's show opened with an early sixties-era video clip of girls screaming on the tarmac as they awaited the arrival of the Fab Four. What followed on the runway was a high-speed tour of Carnaby Street's golden age, with skinny herringbone suits, boyish coats, and miniskirts eventually giving way to psychedelic prints, maxi dresses, and fluffy faux fur trim. Johnson toggled between being literal with her reference and dropping it entirely—a strapless gold wallpaper-print minidress with a bouffant skirt was nothing other than vintage Johnson. And even the most straightforwardly mod looks were idiomatically Betsey; her looks favored a neon palette and the show-opening herringbone suit, for instance, included a pair of pants that were legging-tight.

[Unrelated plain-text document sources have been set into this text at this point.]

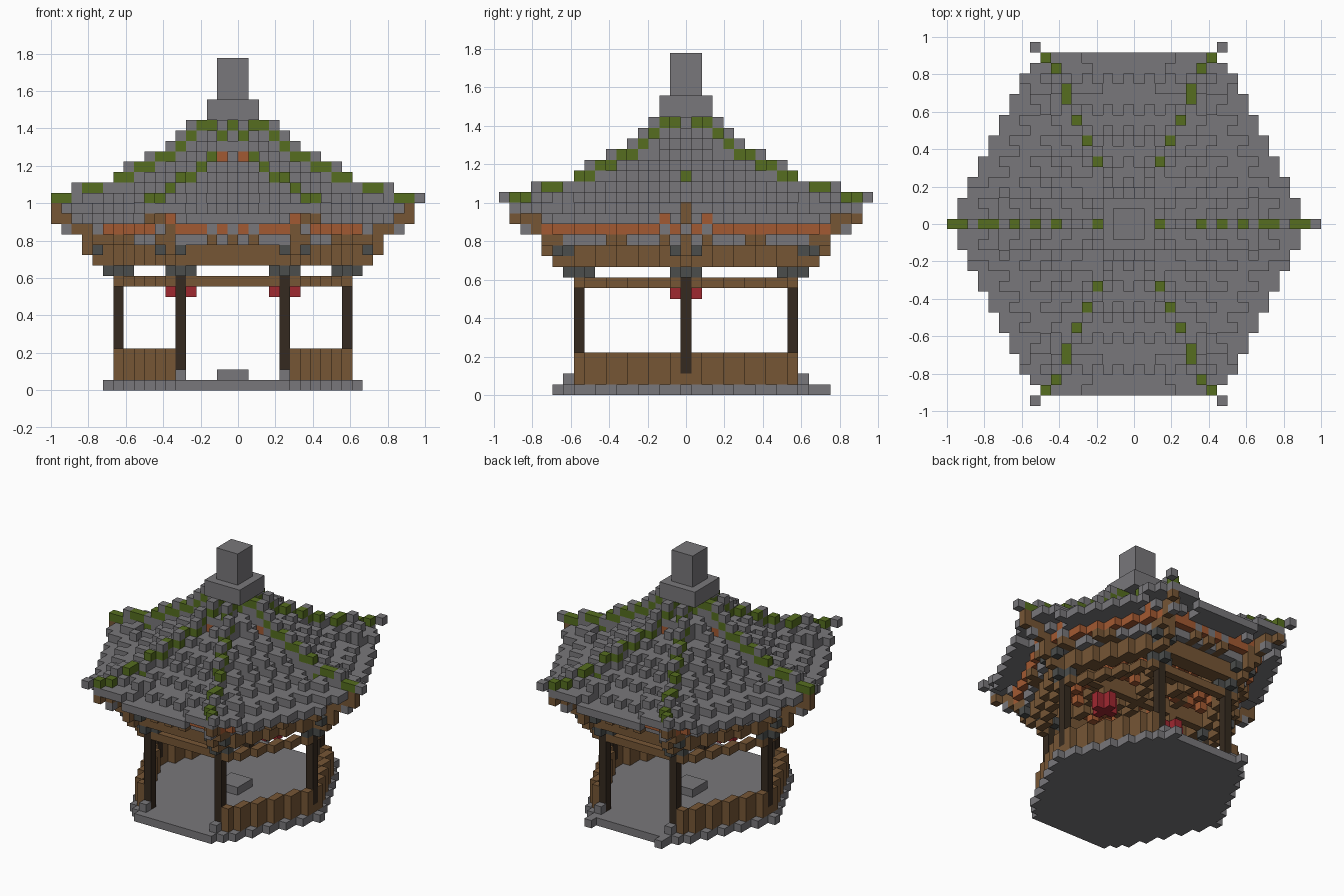
import bpy
import bmesh
from mathutils import Vector

S = 1 / 18  # size of one block
cube = bpy.data.objects.get("Cube")
if cube:
    bpy.data.objects.remove(cube, do_unlink=True)

COLOURS = {
    "stone_grey": (0.190, 0.185, 0.196),
    "moss_green": (0.092, 0.155, 0.014),
    "timber_brown": (0.180, 0.093, 0.036),
    "dark_timber": (0.036, 0.023, 0.014),
    "terracotta": (0.365, 0.100, 0.032),
    "slate": (0.069, 0.074, 0.072),
    "lantern_red": (0.345, 0.021, 0.030),
}
materials = {}
for name, rgb in COLOURS.items():
    mat = bpy.data.materials.new(name)
    mat.use_nodes = True
    mat.diffuse_color = (*rgb, 1)
    bsdf = mat.node_tree.nodes["Principled BSDF"]
    bsdf.inputs["Base Color"].default_value = (*rgb, 1)
    bsdf.inputs["Roughness"].default_value = 0.9
    materials[name] = mat

blocks = {}  # (x, y, z) -> part name
PARTS = {
    "platform": "stone_grey", "table": "stone_grey", "parapets": "timber_brown",
    "columns": "dark_timber", "tie_beam": "timber_brown", "brackets": "slate",
    "lanterns": "lantern_red", "lantern_hangers": "timber_brown",
    "wall_plate": "timber_brown", "ceiling": "terracotta",
    "ceiling_beams": "timber_brown", "corner_arms": "timber_brown",
    "cornice": "stone_grey", "rafters": "timber_brown",
    "rafter_caps": "stone_grey", "roof_boards": "terracotta",
    "roof_tiles": "stone_grey", "roof_ridges": "stone_grey",
    "ridge_moss": "moss_green", "finial": "stone_grey",
}


def put(part, u, v, low, high=None):
    for k in range(low, (low if high is None else high) + 1):
        blocks[u, v, k] = part


def side_dist(u, v):
    return abs(u) + (abs(v) + 1) // 2 - 1


def dist(u, v):
    """Hexagonal distance from the centre."""
    return max(abs(v), side_dist(u, v))


def in_front(u, v):
    return abs(v) >= side_dist(u, v)


def corners(d):
    """The six points on the corner lines at distance d."""
    pts = [(d + 1, 0), (-d - 1, 0)]
    return pts + [(sx * (d // 2), sy * d) for sx in (-1, 1) for sy in (-1, 1)]


def cross(u, v):
    return [(u, v), (u + 1, v), (u - 1, v), (u, v + 1), (u, v - 1)]


cells = [(u, v) for u in range(-18, 19) for v in range(-17, 18) if dist(u, v) <= 16
         and not (abs(v) == 16 and abs(u) > 8)]

# Roof heights by distance: ridge line and tiled slopes
RIDGE = [25] * 4 + [24, 23, 22, 22, 21, 21, 20] + [19] * 4 + [18] * 3
SLOPE = [23] * 4 + [22, 21, 21, 20, 20, 19, 18, 18, 17, 17, 17] + [16] * 3
MOSSY = {1, 2, 6, 8, 10, 12, 13, 15, 16}

# Roof: boards below, staggered tiles above, mossy ridges with grey caps
for u, v in cells:
    d = dist(u, v)
    gap = min(abs(v), abs(abs(u) - abs(v) // 2))
    if gap == 0:
        top = RIDGE[d]
        put("roof_ridges", u, v, top - (2 if d < 15 else 0), top)
        if d in MOSSY:
            put("ridge_moss", u, v, top)
        elif d < 14:
            put("ridge_moss", u, v, top - 1)
        if d <= 13:
            put("roof_boards", u, v, top - 3)
        continue
    along = u if in_front(u, v) else v
    top = SLOPE[d + along % 2] + (1 if gap <= 3 and d >= 13 else 0)
    if d in (12, 13):
        put("roof_boards", u, v, 15, top - 2)
    depth = 2 if d < 11 else 1 if d < 15 else 0
    put("roof_tiles", u, v, max(16, top - depth), top)

# Upturned tips
for u, v in [(18, 0), (9, 17), (-9, 17), (9, -17), (-9, -17)]:
    put("roof_ridges", u, v, 18)

# Finial in two tiers, table below
for u in range(-2, 3):
    for v in range(-2, 3):
        put("finial", u, v, 26, 27)
        if max(abs(u), abs(v)) < 2:
            put("finial", u, v, 28, 31)
            put("table", u, v, 1)

# Floor, parapets, ceiling and the horizontal timber rings
for u, v in cells:
    d = dist(u, v)
    front = in_front(u, v)
    along = abs(u if front else v)
    on_side = abs(u) + abs(v) // 2 == 11 and abs(v) <= 10
    if d <= 11 or (abs(v) == 12 and abs(u) <= 5):
        put("platform", u, v, 0)
    if on_side:
        put("parapets", u, v, 1, 3)
    if on_side or (abs(v) == 10 and abs(u) < 5):
        put("tie_beam", u, v, 10)
    if d < 10:
        put("ceiling", u, v, 13 if u % 2 == 0 and v % 2 == 0 else 14, 14)
    if d in (10, 11):
        put("wall_plate", u, v, 12, 13)
    if 10 <= d <= 12:
        put("cornice", u, v, 14)
    if d in (12, 13) and along in (0, 2, 6, 7):
        put("rafters", u, v, 14)
        if d == 13 and along in (0, 2):
            put("rafter_caps", u, v, 15)
    if d == 5:
        put("ceiling_beams", u, v, 13)

# Ceiling beams run to the corners
for d in range(10):
    for u, v in corners(d):
        put("ceiling_beams", u, v, 12, 13)

# Stepped arms carry the roof corners
for d, low, high in [(11, 12, 15), (12, 12, 15), (13, 13, 15), (14, 15, 16),
                     (15, 16, 17), (16, 16, 17)]:
    for u, v in corners(d):
        if v and d > 13:
            put("corner_arms", u, v, low, 16)
            put("roof_ridges", u, v, 17)
        else:
            put("corner_arms", u, v, low, high)
for u, v in corners(15):
    put("rafter_caps", u, v, 15)
for u, v in corners(12):
    for a, b in cross(u, v)[1:]:
        if blocks.get((a, b, 13)) != "corner_arms":
            put("brackets", a, b, 13)

# Columns with brackets on top and stone blocks at the foot
for u, v in corners(10):
    for a, b in cross(u, v):
        put("brackets", a, b, 11)
    put("columns", u, v, 1 if v else 2, 10)
    if v:
        put("platform", u, v + (1 if v > 0 else -1), 1)
    if v > 0:
        put("platform", u, v + 3, 0)

# Hanging lanterns
for u in (-5, 5):
    for a, b in cross(u, 0):
        put("lanterns", a, b, 9, 10)
    put("lantern_hangers", u, 0, 11, 12)

# One mesh per part, keeping only the exposed block faces
AXES = [Vector((1, 0, 0)), Vector((0, 1, 0)), Vector((0, 0, 1))]


def build(part, colour):
    bm = bmesh.new()
    verts = {}

    def corner(p):
        key = tuple(round(c * 2) for c in p)
        if key not in verts:
            verts[key] = bm.verts.new(((p.x - 0.5) * S, p.y * S, (p.z + 0.5) * S))
        return verts[key]

    for pos, owner in blocks.items():
        if owner != part:
            continue
        centre = Vector(pos)
        for i in range(3):
            for sign in (-1, 1):
                n = AXES[i] * sign
                if tuple(round(c) for c in centre + n) in blocks:
                    continue
                a, b = AXES[(i + 1) % 3] / 2, AXES[(i + 2) % 3] * sign / 2
                m = centre + n / 2
                bm.faces.new([corner(m - a - b), corner(m + a - b),
                              corner(m + a + b), corner(m - a + b)])
    mesh = bpy.data.meshes.new(part)
    bm.to_mesh(mesh)
    bm.free()
    mesh.materials.append(materials[colour])
    bpy.context.collection.objects.link(bpy.data.objects.new(part, mesh))


for part, colour in PARTS.items():
    build(part, colour)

As usual, the collection was pretty over-the-top, though it did boast a few down-to-earth pieces, like a cropped motorcycle jacket made from pink-flecked ivory bouclé and a pair of wide-leg, low-rise trousers. Moreover, Johnson's show affirmed the growing suspicion that the key look of New York fashion week will prove to be the extra-long black duster coat: When designers as different as Betsey Johnson and VPL's Victoria Bartlett both show a version of a duster, you'd be well advised to make room for one in your closet.